In Tennessee, we’re known as the Volunteer State. There are wonderful women who are leading outreach with different community groups simply to stand up and to help others. They have a servant’s heart.
Allen: And how do we, as conservative women, articulate to our friends, sisters, mothers, female co-workers, how do we articulate our conservative views to them in order to bring more women into the conservative movement?
Blackburn: I think one of the things, when you talk about communicating, is being able to learn how to talk about issues and to engage someone to talk with you and to not be combative. And that’s why I actually have some guidance in the book.
How do you talk about some of these issues, whether it’s taxes or health care or abortion or immigration, and talk about it and see the other point of view? You’ve got to learn to engage so that you can help change people’s minds.
And many times the issue of health care will come up and people will say, “Well, of course, I think everybody ought to be able to have access to health care.” Then you ask some of the questions. “Do you think you should have to give up your health insurance in order for someone else to have access to health care?”
And people will say, “Well, no. I don’t see the connection between those two.” And you can agree that health care is expensive, and we need to get the cost down. How do you get the cost down? You have more opportunities for insurance products in the marketplace. You have transparency, price transparency, so that you know what things are going to cost. You look at the cost of pharmaceuticals and you say, “How do we get those down?”
That’s something that President [Donald] Trump has done a tremendous amount of work on. So, you began to look at the different components of the issue.
Likewise, immigration, looking at that.

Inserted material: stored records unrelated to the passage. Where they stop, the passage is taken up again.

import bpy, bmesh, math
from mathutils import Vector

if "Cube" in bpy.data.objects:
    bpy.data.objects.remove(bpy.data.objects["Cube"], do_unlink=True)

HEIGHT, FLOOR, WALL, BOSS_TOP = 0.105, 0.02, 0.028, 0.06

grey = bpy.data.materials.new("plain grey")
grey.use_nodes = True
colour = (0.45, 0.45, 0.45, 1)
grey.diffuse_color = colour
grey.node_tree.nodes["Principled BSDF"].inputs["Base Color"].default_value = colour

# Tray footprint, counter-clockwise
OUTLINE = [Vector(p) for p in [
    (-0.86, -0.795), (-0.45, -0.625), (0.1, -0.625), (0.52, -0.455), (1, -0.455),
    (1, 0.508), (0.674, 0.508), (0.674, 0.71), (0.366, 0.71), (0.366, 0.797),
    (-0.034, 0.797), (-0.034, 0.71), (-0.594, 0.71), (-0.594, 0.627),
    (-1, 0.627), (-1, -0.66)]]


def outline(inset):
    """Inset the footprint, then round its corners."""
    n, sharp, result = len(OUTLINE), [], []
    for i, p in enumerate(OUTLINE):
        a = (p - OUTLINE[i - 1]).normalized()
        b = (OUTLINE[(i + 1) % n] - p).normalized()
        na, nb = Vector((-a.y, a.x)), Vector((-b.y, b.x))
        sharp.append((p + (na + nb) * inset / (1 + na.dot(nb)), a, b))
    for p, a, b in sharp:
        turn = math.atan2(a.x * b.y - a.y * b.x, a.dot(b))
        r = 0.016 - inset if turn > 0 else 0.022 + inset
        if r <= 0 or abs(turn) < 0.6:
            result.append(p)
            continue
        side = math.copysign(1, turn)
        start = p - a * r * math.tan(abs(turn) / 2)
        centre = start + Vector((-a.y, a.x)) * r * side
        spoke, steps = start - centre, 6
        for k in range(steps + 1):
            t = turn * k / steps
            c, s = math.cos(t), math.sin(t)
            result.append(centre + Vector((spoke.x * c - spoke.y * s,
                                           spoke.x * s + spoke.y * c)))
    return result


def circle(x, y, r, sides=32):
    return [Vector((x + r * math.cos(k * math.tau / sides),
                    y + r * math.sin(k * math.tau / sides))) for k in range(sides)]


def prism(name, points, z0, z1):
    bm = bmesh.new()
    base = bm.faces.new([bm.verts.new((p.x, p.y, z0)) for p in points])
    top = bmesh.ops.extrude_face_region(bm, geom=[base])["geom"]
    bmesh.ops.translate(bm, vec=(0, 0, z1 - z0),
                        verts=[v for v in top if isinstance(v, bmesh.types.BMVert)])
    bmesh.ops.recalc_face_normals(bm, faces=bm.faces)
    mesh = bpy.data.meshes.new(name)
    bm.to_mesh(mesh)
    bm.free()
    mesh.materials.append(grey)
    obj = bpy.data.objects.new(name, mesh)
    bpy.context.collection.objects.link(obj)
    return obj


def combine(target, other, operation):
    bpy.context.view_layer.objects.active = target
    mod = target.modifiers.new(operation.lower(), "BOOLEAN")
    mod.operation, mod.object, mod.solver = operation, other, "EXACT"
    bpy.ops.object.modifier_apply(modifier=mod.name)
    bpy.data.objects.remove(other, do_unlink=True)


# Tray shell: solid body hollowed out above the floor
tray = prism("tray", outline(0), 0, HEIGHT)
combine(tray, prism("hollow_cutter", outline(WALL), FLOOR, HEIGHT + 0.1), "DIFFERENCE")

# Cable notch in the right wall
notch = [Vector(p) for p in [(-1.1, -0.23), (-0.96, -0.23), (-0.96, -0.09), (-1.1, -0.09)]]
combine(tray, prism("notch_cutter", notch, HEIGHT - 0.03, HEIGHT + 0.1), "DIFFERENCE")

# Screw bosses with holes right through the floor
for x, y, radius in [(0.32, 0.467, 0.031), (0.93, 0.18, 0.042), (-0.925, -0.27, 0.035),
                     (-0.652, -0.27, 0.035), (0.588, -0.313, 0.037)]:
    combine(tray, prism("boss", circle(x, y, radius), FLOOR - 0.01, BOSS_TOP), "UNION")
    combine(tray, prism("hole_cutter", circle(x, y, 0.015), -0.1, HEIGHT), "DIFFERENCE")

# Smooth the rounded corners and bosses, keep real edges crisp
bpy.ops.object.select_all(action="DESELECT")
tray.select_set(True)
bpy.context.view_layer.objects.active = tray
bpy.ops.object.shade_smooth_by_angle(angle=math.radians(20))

And as you talk about these individuals that were being brought by “coyotes,” taken from their families and their villages in Central America and brought to the Southern border and then put into gangs, put into labor crews, put into human-trafficking rings.
And these families in Central America thought they were sending their child to the U.S. and then they would be able to follow, and they never hear from that child. So, there’s another side to these issues, and it’s important to be able to have good discussions on these issues.
Allen: Senator, we ask all of our guests on this show one question. We love hearing the various answers and responses that we get. Do you consider yourself to be a feminist?
Blackburn: I’ve never applied the term “feminist” to myself. Am I a trailblazer? Yes. Am I constantly breaking barriers and opening doors for women? Absolutely. And indeed, we have kind of chuckled a few times about a profile that was done on me and my college newspaper when I had talked a company into hiring me to let me sell books door to door during the summertime.
And the whole thing was about breaking barriers and opening doors for women. And I think that it is so vitally important that we constantly do this so that we are making it easier for the next generation of women. And I’m going to continue to do that.
I don’t know if there is a label that goes with it. Trailblazer, ceiling-breaker, barrier-pusher. I don’t know. It’s just that women and conservative women, they’re going to be there to help preserve freedom for the next generation.
I want to do everything I can to encourage and embolden them.
Allen: Senator Blackburn, it has been such a pleasure talking with you. Your book, “The Mind of a Conservative Woman,” is available wherever books are sold.
K.T. McFarland, the former deputy national security adviser, wrote about your book: “This book is a joy to read the story of a happy warrior driven by a code of integrity, decency, and common sense.” And I can certainly concur with that. The book is truly a joy to read.
And again, it can be found wherever books are sold. We’ll be sure to put a link in today’s show notes if you’d like to buy it, but Senator, thank you so much for your time today. We really appreciate you coming on the show.